We have now spent several idle days in seaside Kep, where though the rains have poured down, our enthusiasm for crab has not yet waned. Sleepy Kampot makes Kep look dead – there are hardly any other people here, at most a handful of other Western tourists, and since it isn’t a weekend there aren’t even very many Khmers here. Our hotel has only one other guest, and he is only staying here while he renovates and repairs his own house right next door. Thankfully, relaxation is the name of the game here regardless of business, so we’re just doing what we’re supposed to.
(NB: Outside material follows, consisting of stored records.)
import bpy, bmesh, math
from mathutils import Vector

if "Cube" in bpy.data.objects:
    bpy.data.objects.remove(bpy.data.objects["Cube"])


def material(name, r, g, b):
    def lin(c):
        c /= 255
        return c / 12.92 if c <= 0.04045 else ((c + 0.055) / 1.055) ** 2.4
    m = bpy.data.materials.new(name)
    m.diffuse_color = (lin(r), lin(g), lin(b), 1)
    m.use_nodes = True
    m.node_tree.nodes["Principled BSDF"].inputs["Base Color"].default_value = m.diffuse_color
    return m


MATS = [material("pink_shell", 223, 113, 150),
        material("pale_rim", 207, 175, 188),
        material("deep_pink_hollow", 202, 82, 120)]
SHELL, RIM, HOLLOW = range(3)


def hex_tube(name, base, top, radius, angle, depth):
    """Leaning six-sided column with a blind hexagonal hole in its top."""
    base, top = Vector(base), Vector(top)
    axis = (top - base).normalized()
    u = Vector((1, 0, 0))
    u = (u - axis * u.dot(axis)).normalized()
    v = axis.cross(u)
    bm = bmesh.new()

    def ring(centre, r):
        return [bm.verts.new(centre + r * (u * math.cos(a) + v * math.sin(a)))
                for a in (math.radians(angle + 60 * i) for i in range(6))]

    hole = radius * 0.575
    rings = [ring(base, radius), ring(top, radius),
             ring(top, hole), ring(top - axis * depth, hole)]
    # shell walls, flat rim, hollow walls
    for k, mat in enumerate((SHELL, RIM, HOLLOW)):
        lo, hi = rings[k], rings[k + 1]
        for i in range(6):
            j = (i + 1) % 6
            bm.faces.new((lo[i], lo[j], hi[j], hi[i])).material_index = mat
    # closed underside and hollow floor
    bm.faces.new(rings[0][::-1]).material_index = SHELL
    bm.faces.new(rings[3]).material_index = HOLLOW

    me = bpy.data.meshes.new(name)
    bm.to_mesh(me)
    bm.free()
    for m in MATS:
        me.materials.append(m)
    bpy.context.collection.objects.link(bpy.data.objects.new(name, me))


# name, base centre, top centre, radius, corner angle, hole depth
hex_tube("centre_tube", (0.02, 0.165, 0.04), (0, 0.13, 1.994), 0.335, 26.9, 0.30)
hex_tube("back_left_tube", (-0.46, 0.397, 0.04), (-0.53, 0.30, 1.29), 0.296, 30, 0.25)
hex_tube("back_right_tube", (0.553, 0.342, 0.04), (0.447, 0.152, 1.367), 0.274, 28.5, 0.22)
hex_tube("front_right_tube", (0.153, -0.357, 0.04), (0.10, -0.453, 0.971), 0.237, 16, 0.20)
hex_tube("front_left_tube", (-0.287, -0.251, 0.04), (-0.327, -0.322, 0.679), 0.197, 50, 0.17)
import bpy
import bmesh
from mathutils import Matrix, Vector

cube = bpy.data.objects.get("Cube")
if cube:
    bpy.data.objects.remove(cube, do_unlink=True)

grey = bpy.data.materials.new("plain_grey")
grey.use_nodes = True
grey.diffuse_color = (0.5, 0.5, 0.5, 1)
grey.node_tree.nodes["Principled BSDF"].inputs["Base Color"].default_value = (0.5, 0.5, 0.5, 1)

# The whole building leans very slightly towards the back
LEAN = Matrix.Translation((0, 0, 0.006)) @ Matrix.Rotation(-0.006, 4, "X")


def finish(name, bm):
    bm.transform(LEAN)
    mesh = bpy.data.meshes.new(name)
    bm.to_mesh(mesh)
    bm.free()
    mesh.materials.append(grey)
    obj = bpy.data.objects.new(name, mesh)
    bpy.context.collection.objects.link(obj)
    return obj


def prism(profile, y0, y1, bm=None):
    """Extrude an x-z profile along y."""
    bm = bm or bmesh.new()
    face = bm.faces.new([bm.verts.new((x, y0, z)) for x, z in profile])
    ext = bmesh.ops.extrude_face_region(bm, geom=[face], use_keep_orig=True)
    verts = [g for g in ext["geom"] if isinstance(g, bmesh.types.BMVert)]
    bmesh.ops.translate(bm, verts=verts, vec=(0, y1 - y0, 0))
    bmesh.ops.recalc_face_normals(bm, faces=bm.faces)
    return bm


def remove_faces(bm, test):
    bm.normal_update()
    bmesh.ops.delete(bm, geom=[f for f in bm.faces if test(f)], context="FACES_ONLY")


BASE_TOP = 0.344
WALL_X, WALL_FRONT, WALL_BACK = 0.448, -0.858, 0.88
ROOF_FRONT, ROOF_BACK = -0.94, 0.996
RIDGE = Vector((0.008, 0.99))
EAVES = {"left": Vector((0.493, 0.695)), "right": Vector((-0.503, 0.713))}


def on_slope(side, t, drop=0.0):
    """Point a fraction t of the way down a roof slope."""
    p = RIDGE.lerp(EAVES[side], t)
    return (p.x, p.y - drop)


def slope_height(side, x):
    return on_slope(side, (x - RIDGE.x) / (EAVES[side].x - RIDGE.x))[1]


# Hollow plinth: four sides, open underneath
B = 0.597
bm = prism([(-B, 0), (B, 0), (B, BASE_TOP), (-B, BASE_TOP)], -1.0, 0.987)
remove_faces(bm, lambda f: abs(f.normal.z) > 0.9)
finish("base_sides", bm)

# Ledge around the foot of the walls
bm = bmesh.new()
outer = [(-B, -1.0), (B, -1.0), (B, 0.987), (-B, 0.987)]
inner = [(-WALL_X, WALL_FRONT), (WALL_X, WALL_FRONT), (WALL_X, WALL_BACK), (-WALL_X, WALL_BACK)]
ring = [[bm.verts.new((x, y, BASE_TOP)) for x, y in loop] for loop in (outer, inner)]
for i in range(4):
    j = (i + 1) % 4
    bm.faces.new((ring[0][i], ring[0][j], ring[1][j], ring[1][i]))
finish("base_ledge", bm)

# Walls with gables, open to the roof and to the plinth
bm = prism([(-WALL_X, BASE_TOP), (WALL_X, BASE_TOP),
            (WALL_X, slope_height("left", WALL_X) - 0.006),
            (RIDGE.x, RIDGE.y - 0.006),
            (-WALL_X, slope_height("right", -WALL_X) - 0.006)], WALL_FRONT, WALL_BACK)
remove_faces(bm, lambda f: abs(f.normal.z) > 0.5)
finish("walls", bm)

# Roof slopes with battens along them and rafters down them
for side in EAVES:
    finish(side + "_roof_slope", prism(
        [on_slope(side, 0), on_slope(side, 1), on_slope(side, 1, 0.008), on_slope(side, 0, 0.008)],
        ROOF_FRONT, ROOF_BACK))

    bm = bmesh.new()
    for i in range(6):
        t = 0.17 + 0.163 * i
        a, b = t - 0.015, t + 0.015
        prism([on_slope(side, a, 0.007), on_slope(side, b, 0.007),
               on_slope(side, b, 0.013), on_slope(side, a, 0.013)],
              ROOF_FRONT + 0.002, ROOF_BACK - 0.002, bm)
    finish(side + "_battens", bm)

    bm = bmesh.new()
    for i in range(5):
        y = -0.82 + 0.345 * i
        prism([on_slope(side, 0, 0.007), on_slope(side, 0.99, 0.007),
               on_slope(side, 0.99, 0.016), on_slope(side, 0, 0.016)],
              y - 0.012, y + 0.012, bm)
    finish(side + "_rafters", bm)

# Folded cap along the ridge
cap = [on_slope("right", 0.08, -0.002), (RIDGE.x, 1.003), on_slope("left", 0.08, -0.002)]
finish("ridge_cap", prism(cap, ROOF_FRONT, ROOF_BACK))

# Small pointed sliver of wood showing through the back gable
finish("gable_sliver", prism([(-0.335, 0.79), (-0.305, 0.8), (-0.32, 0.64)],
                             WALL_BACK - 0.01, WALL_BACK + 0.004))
Tomorrow, however, our entire demeanor will change, as the 18th is when our Cambodian visa expires and our Vietnamese one becomes active. We plan on crossing the border at Ha Tien, Vietnam, and then taking a boat to Phu Quoc island for a short beach session before cycling towards Ho Chi Minh City (aka Saigon). Just like here in Cambodia, we know we will experience time pressure to see and do all that we want to in the 30 days that we have, so although we’d love to spend a full week at the beach, it’s simply not feasible.
For now though, it’s just relaxing at our hotel, the garden-filled Botanica, playing pool and reading books, and then a bit later we’ll take another ride around town. We’ve eaten crab everyday we’ve been here, and plan on keeping that streak alive tonight, since $4 for a tasty plate of Kampot Pepper Crab is simply unbeatable. The peppercorns are green and fresh, still on their slender stems, full of a robust flavor that lacks the sharpness of fully grown black pepper. To say it is delicious is practically an understatement.
Kep also has some other unique cuisine, particularly given how rural this area of Cambodia truly is. Yesterday we enjoyed some fresh bakery goods from the new Salt + Pepper Bakery, their chocolate cake and granola were particularly scrumptious, the former soft and gooey and full of flavor, the later baked well with seasonings and quite crunchy.
El Dorado, Cambodia’s only Hungarian restaurant, is also serving up fine letcho and gnocchi stew, as well as wood-oven pizzas. We also found some great hammocks by the sea, perfect for lounging and drinking in the late afternoon. The town is known for its spectacular sunsets, of which weather has denied us all but one, though tonight’s is shaping up to be pretty impressive given the current blistering heat.
So now we’ve taken our sunset ride around town, and it was certainly quite successful:
Next time it’ll be from Vietnam,